AIM OF THE TASK:
All lines from the beginning of the listing through the line with "grey.diffuse_color = (0.4, 0.4, 0.4, 1)" are to be copied word for word; the pictures are not.

DATA FOR ANALYSIS:
★ ★ ★ ★
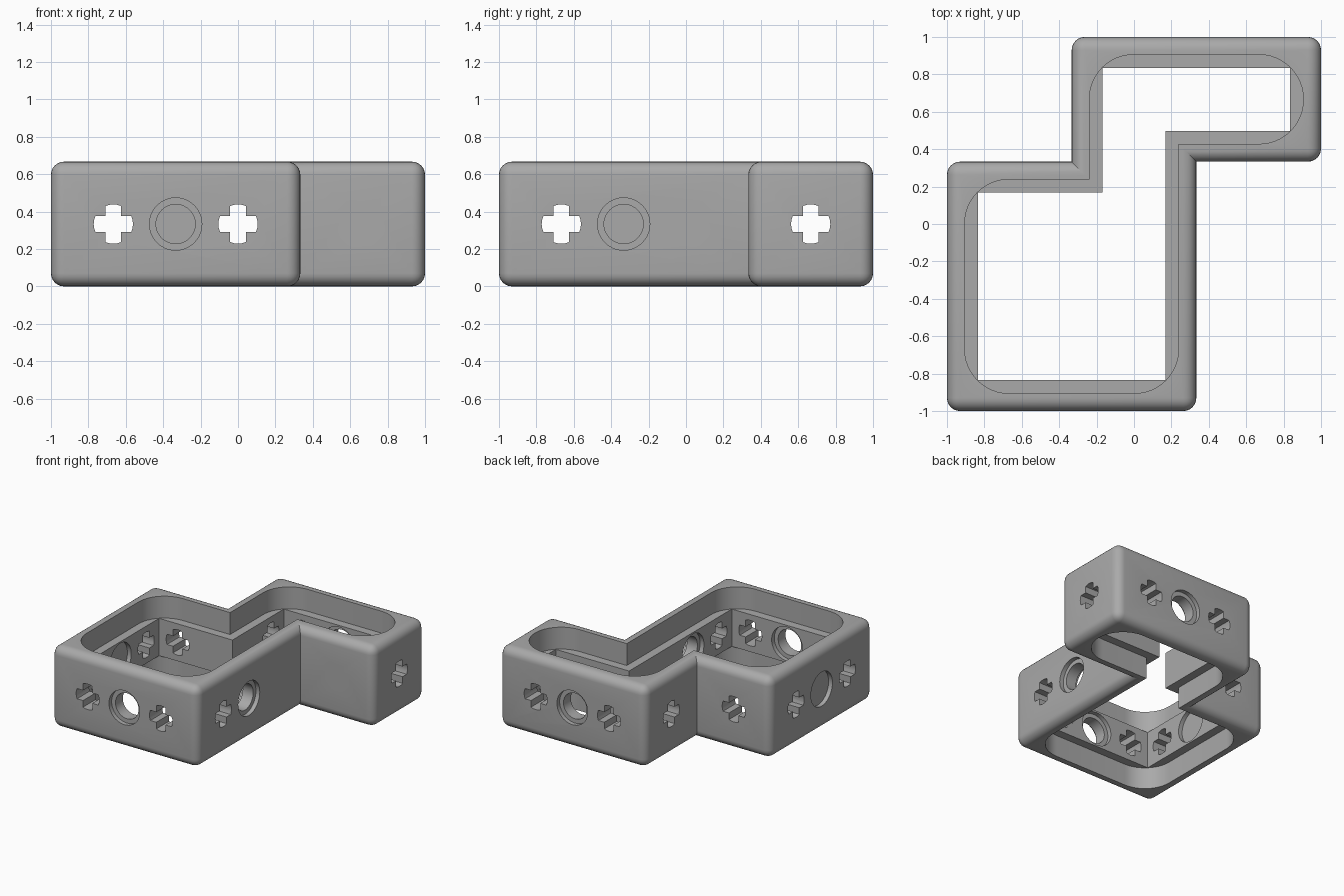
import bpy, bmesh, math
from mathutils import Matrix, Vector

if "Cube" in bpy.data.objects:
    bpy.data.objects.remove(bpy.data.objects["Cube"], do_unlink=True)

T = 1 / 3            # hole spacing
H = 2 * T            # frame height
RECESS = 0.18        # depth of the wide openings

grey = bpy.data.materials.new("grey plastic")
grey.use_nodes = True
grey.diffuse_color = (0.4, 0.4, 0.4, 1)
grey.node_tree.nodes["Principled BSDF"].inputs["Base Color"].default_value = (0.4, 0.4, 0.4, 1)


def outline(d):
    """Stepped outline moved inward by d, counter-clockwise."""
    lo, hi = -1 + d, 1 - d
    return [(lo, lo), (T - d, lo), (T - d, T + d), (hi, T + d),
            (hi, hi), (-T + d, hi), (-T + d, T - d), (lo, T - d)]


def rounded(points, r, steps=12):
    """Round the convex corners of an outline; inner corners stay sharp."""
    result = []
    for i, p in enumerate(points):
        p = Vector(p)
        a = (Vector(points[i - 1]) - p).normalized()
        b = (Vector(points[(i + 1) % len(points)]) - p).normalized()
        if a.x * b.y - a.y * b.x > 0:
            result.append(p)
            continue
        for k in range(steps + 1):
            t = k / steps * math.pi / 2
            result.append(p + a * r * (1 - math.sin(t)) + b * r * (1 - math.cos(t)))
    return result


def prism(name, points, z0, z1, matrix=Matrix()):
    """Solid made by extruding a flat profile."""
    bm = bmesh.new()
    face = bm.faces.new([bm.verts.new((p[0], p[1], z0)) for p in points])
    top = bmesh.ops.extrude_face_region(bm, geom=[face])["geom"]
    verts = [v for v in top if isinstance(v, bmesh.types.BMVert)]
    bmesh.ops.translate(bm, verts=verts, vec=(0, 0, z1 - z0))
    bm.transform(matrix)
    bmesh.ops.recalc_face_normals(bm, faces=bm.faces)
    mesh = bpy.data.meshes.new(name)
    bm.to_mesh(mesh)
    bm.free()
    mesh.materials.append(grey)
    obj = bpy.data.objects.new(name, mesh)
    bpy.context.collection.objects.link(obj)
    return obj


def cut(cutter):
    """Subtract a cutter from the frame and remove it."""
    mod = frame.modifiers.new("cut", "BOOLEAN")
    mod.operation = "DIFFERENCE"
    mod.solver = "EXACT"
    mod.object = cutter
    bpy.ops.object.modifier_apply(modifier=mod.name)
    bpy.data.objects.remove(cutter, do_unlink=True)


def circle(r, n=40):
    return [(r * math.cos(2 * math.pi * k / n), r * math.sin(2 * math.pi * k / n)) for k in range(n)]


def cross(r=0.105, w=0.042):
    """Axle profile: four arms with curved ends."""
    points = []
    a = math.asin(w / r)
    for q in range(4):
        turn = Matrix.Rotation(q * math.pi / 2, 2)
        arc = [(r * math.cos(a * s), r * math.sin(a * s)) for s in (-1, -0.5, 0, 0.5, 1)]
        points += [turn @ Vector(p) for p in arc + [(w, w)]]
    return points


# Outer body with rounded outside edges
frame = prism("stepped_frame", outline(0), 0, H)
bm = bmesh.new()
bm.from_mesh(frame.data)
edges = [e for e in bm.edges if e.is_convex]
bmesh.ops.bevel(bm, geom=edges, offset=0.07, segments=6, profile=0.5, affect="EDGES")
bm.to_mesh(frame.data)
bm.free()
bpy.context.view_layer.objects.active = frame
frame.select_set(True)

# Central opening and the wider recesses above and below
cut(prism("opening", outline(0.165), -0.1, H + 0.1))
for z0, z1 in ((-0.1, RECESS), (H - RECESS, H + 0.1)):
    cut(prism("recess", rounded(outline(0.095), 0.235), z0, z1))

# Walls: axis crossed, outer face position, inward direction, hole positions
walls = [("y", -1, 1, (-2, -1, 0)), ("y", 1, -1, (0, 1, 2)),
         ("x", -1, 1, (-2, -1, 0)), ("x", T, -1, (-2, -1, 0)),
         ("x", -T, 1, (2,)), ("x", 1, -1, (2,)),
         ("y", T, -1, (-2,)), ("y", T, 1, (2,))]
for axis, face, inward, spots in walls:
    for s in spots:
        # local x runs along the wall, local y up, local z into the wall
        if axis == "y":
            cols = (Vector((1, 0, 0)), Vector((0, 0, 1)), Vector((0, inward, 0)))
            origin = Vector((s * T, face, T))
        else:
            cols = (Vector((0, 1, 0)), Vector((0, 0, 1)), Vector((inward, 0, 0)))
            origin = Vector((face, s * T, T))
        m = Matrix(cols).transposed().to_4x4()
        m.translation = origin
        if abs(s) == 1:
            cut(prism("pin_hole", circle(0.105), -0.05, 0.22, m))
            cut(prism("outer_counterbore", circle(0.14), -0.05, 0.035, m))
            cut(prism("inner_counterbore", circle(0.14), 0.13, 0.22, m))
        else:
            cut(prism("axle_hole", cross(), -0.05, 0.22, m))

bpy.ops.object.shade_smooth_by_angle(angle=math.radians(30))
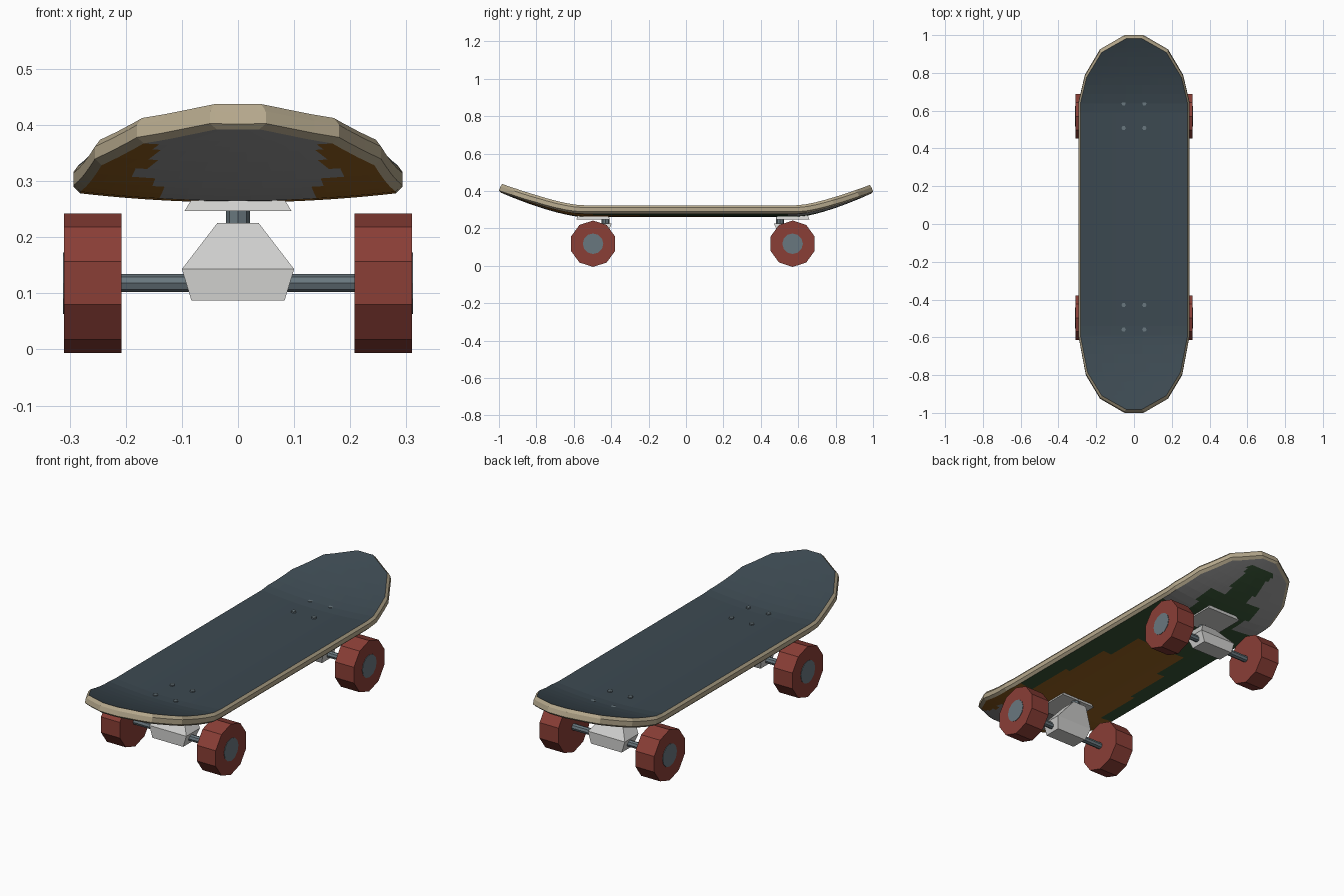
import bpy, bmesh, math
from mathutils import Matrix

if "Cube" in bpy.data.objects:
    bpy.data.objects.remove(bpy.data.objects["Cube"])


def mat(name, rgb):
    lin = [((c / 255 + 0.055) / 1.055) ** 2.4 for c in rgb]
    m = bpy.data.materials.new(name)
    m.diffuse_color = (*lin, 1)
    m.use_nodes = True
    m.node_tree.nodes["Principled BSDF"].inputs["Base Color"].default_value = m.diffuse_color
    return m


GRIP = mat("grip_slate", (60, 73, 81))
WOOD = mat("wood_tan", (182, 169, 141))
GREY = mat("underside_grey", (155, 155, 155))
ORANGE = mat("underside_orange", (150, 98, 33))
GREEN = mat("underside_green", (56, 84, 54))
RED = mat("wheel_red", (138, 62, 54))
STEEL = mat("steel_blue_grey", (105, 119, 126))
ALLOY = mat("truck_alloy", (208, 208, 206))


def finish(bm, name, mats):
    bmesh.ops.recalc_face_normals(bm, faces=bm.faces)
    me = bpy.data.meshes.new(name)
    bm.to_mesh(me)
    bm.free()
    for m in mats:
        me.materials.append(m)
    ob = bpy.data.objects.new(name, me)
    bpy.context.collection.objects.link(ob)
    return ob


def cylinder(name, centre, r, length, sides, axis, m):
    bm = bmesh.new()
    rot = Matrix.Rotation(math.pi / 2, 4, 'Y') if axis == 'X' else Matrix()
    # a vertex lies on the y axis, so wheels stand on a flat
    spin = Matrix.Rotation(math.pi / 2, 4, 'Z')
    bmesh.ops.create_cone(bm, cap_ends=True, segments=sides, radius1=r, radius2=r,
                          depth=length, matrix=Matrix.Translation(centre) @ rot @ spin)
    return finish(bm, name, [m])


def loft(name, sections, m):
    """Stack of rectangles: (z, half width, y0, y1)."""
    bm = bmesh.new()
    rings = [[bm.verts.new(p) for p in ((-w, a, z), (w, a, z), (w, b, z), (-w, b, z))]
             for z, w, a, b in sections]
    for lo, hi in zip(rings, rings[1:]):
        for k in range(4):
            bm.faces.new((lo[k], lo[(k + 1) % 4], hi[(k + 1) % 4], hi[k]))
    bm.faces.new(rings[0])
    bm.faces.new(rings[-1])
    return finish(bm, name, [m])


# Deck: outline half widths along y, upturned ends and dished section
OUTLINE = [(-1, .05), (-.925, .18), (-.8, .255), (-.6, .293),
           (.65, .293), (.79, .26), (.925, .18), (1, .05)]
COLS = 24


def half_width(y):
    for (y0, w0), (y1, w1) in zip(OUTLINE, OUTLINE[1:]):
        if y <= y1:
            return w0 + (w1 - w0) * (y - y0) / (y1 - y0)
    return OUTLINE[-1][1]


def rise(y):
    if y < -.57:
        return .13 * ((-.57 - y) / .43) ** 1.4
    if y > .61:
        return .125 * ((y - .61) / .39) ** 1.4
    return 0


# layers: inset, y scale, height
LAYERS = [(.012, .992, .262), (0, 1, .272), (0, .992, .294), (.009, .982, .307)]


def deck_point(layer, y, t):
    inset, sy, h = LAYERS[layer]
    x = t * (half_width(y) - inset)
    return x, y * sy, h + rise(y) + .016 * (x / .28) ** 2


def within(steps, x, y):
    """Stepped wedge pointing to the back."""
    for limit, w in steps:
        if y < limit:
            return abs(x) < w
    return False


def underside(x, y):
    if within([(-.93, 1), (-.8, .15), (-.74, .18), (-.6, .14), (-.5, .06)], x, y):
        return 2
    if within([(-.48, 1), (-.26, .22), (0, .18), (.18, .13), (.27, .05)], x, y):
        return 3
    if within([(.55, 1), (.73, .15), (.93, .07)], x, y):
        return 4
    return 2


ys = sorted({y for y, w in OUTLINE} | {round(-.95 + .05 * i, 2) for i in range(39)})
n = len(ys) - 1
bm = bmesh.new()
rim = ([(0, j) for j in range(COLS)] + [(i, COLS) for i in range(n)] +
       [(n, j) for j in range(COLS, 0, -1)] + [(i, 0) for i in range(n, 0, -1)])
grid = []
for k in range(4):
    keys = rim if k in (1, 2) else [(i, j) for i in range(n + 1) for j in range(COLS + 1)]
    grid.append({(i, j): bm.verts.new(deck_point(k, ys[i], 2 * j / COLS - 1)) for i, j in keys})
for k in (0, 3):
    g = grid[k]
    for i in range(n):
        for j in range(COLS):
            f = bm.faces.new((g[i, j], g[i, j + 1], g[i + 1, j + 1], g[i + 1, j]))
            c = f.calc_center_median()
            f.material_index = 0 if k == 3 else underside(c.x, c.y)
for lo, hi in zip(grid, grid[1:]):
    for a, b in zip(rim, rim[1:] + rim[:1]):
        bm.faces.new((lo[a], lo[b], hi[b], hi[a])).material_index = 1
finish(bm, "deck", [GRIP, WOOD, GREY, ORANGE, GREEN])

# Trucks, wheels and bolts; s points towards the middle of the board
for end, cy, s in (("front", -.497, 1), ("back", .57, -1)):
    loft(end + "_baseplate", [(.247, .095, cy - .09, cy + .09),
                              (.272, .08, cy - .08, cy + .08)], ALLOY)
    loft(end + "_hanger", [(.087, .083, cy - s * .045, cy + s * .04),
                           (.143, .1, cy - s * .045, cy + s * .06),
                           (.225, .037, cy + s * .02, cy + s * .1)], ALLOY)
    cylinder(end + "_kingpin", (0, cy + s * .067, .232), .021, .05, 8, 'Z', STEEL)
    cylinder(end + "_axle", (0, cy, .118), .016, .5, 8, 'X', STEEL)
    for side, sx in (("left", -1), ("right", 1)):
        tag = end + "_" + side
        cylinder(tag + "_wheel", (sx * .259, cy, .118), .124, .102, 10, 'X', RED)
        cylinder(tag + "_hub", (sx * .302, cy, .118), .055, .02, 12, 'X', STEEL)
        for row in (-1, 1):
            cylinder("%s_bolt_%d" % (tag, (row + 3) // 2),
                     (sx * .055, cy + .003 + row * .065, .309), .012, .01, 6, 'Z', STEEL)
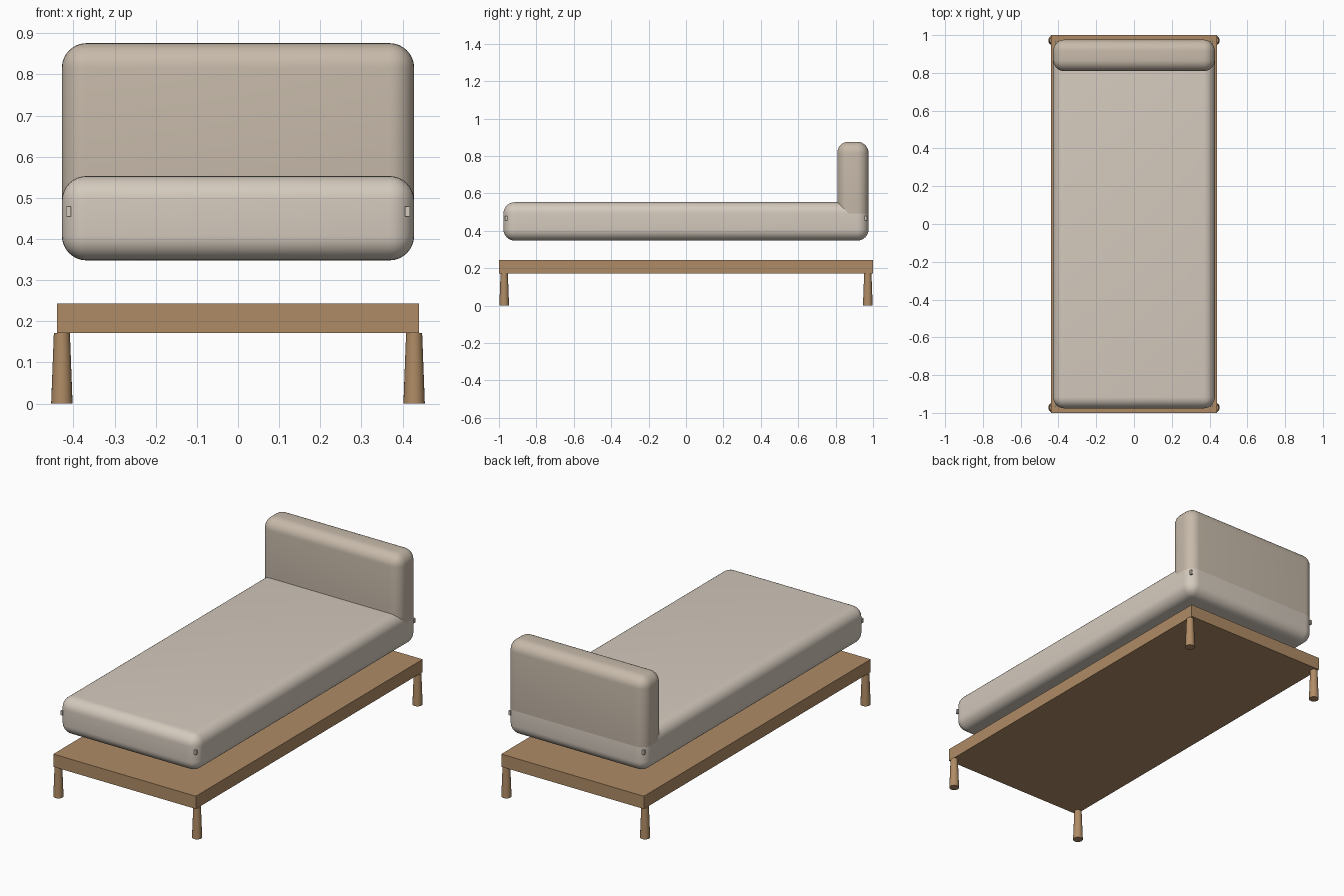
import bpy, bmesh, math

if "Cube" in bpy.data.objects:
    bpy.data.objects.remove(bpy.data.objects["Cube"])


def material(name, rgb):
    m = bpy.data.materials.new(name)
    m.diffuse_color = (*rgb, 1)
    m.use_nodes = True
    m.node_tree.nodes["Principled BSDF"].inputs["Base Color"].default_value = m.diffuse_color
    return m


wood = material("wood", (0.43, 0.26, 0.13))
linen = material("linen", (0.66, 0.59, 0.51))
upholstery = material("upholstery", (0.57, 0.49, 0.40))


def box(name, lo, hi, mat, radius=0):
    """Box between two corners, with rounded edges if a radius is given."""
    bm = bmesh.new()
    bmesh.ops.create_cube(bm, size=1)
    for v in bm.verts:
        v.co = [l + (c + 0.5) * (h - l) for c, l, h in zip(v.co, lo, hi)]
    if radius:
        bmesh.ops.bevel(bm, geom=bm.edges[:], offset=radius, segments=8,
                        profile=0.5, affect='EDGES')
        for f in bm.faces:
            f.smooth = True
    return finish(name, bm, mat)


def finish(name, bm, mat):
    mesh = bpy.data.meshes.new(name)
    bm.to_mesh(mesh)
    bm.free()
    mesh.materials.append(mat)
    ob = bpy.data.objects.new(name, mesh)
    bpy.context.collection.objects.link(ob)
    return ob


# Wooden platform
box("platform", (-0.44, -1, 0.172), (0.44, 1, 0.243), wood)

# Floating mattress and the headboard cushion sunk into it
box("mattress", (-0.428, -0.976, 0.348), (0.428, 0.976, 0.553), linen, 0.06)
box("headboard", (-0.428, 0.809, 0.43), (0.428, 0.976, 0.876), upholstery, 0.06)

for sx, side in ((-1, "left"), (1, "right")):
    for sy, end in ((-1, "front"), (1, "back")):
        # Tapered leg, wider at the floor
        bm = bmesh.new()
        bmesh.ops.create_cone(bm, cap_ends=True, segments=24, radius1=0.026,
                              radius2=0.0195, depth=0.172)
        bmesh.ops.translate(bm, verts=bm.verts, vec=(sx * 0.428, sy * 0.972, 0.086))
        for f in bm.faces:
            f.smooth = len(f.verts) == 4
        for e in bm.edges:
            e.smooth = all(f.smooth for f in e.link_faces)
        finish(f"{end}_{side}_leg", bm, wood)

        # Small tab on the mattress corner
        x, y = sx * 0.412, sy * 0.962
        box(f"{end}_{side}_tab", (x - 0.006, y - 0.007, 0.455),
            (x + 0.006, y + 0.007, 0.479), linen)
★ ★ ★ ★
ANSWER TO THE PROBLEM:
import bpy, bmesh, math
from mathutils import Matrix, Vector

if "Cube" in bpy.data.objects:
    bpy.data.objects.remove(bpy.data.objects["Cube"], do_unlink=True)

T = 1 / 3            # hole spacing
H = 2 * T            # frame height
RECESS = 0.18        # depth of the wide openings

grey = bpy.data.materials.new("grey plastic")
grey.use_nodes = True
grey.diffuse_color = (0.4, 0.4, 0.4, 1)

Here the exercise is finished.